--- DATA RECORDS Enclosed Below ---
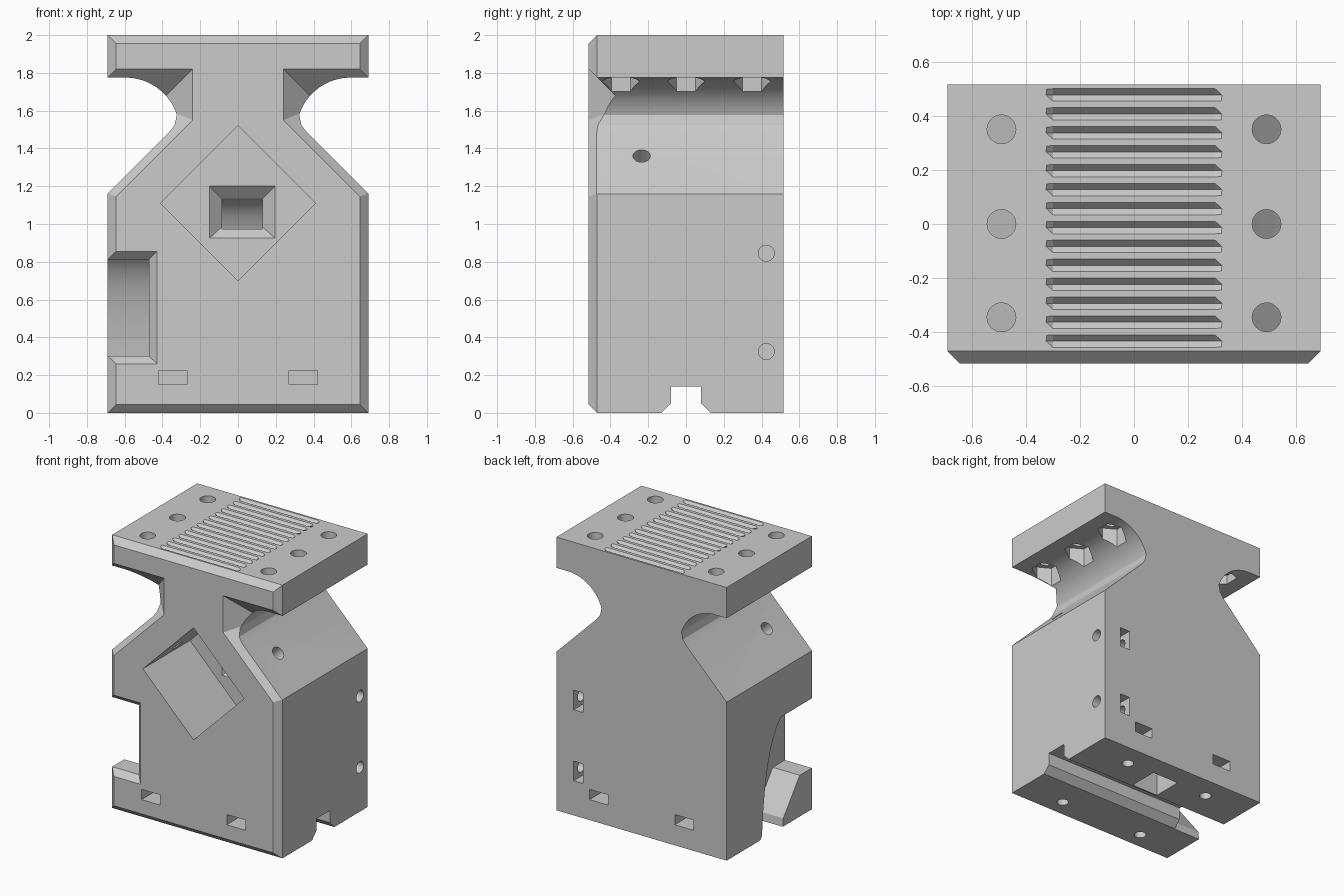
import bpy, bmesh, math
from mathutils import Vector

old = bpy.data.objects.get("Cube")
if old:
    bpy.data.objects.remove(old, do_unlink=True)

grey = bpy.data.materials.new("plain grey")
grey.use_nodes = True
grey.diffuse_color = (0.6, 0.6, 0.6, 1)
grey.node_tree.nodes["Principled BSDF"].inputs["Base Color"].default_value = (0.6, 0.6, 0.6, 1)


def loft(name, rings):
    """Closed solid through rings of equal point count."""
    bm = bmesh.new()
    vs = [[bm.verts.new(p) for p in r] for r in rings]
    n = len(rings[0])
    for a, b in zip(vs, vs[1:]):
        for i in range(n):
            j = (i + 1) % n
            bm.faces.new((a[i], a[j], b[j], b[i]))
    bm.faces.new(vs[0])
    bm.faces.new(vs[-1])
    bmesh.ops.recalc_face_normals(bm, faces=bm.faces)
    me = bpy.data.meshes.new(name)
    bm.to_mesh(me)
    bm.free()
    me.materials.append(grey)
    ob = bpy.data.objects.new(name, me)
    bpy.context.collection.objects.link(ob)
    return ob


def rect(x0, x1, z0, z1, y):
    return [(x0, y, z0), (x1, y, z0), (x1, y, z1), (x0, y, z1)]


def cut(cutter):
    mod = body.modifiers.new("cut", 'BOOLEAN')
    mod.operation = 'DIFFERENCE'
    mod.solver = 'EXACT'
    mod.object = cutter
    bpy.context.view_layer.objects.active = body
    bpy.ops.object.modifier_apply(modifier=mod.name)
    bpy.data.objects.remove(cutter, do_unlink=True)


def cut_box(x0, x1, y0, y1, z0, z1):
    cut(loft("box", [rect(x0, x1, z0, z1, y) for y in (y0, y1)]))


def cut_rod(p, q, r, sides=32):
    """Round or hexagonal hole from p to q."""
    p, q = Vector(p), Vector(q)
    d = (q - p).normalized()
    u = Vector((0, 1, 0))
    w = d.cross(u)
    ang = [2 * math.pi * i / sides for i in range(sides)]
    cut(loft("rod", [[c + r * (math.cos(a) * u + math.sin(a) * w) for a in ang]
                     for c in (p, q)]))


def cut_across(pts, x0, x1):
    """Cut a (y, z) profile along x."""
    cut(loft("channel", [[(x, y, z) for y, z in pts] for x in (x0, x1)]))


def bend(a, c, b, n=16):
    """Points of a curved bend from a to b with control point c."""
    return [tuple((1 - t) ** 2 * a[k] + 2 * t * (1 - t) * c[k] + t * t * b[k] for k in (0, 1))
            for t in (i / n for i in range(n + 1))]


# Block with bevelled front rim
body = loft("clamp_body", [rect(-.645, .645, .045, 1.955, -.515),
                           rect(-.69, .69, 0, 2, -.47),
                           rect(-.69, .69, 0, 2, .515)])
bpy.context.view_layer.objects.active = body
body.select_set(True)

# Waist under the top plate, with its bevelled front rim
arc = [(.595 + .285 * math.cos(a), 1.49 + .285 * math.sin(a))
       for a in (math.radians(90 + 72 * i / 16) for i in range(17))]
waist = [(.9, .95), (.365, 1.485), (.335, 1.525)] + arc[::-1] + [(.9, 1.775)]


def rim(d):
    return [(.24 + d, 1.82 - d), (.24 + d, 1.55 + .414 * d),
            (1, .79 + 1.414 * d), (1, 1.82 - d)]


for s in (1, -1):
    cut(loft("waist", [[(s * x, y, z) for x, z in waist] for y in (-.7, .7)]))
    cut(loft("rim", [[(s * x, d - .515, z) for x, z in rim(d)] for d in (-.03, .155)]))

# Hex nut pockets and bolt holes through the top plate
for s in (1, -1):
    for y in (-.345, 0, .35):
        cut_rod((s * .49, y, 1.6), (s * .49, y, 1.84), .1, 6)
        cut_rod((s * .49, y, 1.7), (s * .49, y, 2.1), .053)

# Tapered V grooves on the top
for i in range(14):
    y = .477 - .07 * i
    cut(loft("groove", [[(x, y - w, 2.0 + h), (x, y + w, 2.0 + h), (x, y, 2.0 - d)]
                        for x, w, h, d in ((-.345, .003, .02, -.018), (-.325, .023, .002, 0),
                                           (-.3, .025, .002, .025), (.3, .025, .002, .025),
                                           (.325, .023, .002, 0), (.345, .003, .02, -.018))]))

# Diamond pocket in the front
cut(loft("diamond", [[(-.41, y, 1.11), (0, y, .7), (.41, y, 1.11), (0, y, 1.52)]
                     for y in (-.6, .03)]))

# Flared mouth and curved duct from the pocket down to the base
cut(loft("mouth", [rect(-.15, .195, .925, 1.2, .02), rect(-.15, .195, .925, 1.2, .03),
                   rect(-.085, .13, .985, 1.135, .09)]))
duct = bend((.07, 1.135), (.36, 1.08), (.36, -.05)) + bend((.14, -.05), (.16, .92), (.07, .985))
cut_across(duct, -.085, .13)

# Flared side notch that curves down into the base slot
cut(loft("notch_mouth", [rect(-.9, -.43, .26, .855, -.53), rect(-.9, -.43, .26, .855, -.515),
                         rect(-.9, -.472, .302, .812, -.47)]))
notch = ([(-.6, .302), (-.6, .812)] + bend((-.115, .812), (.08, .65), (.11, -.05))
         + [(-.13, -.05), (-.14, .06), (-.33, .302)])
cut_across(notch, -.9, -.472)

# Slot across the base
cut_across([(-.18, -.05), (-.08, .05), (-.08, .14), (.08, .14), (.08, .05), (.18, -.05)], -1, 1)

# Base bolt holes with nut slots from front and back
for s in (1, -1):
    for t in (1, -1):
        x, y = s * .345, t * .345
        cut_rod((x, y, -.1), (x, y, .32), .04)
        cut_box(x - .075, x + .075, min(t * .27, t * .6), max(t * .27, t * .6), .15, .225)

# Side bolt holes with nut slots from the back
for z in (.325, .845):
    cut_rod((.8, .425, z), (.38, .425, z), .042)
    cut_box(.473, .55, .35, .6, z - .072, z + .072)

# Angled holes from the shoulders into the diamond pocket
for s in (1, -1):
    cut_rod((s * .59, -.235, 1.46), (s * .27, -.235, 1.14), .046)

bpy.ops.object.shade_smooth_by_angle(angle=math.radians(25))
--- End of Enclosed DATA RECORDS ---
Your task for the entries above: copy exactly the span starting with the line with "for y in (-.6, .03)]))" and going on through the line with "notch = ([(-.6, .302), (-.6, .812)]", both lines included, and nothing else.

                     for y in (-.6, .03)]))

# Flared mouth and curved duct from the pocket down to the base
cut(loft("mouth", [rect(-.15, .195, .925, 1.2, .02), rect(-.15, .195, .925, 1.2, .03),
                   rect(-.085, .13, .985, 1.135, .09)]))
duct = bend((.07, 1.135), (.36, 1.08), (.36, -.05)) + bend((.14, -.05), (.16, .92), (.07, .985))
cut_across(duct, -.085, .13)

# Flared side notch that curves down into the base slot
cut(loft("notch_mouth", [rect(-.9, -.43, .26, .855, -.53), rect(-.9, -.43, .26, .855, -.515),
                         rect(-.9, -.472, .302, .812, -.47)]))
notch = ([(-.6, .302), (-.6, .812)] + bend((-.115, .812), (.08, .65), (.11, -.05))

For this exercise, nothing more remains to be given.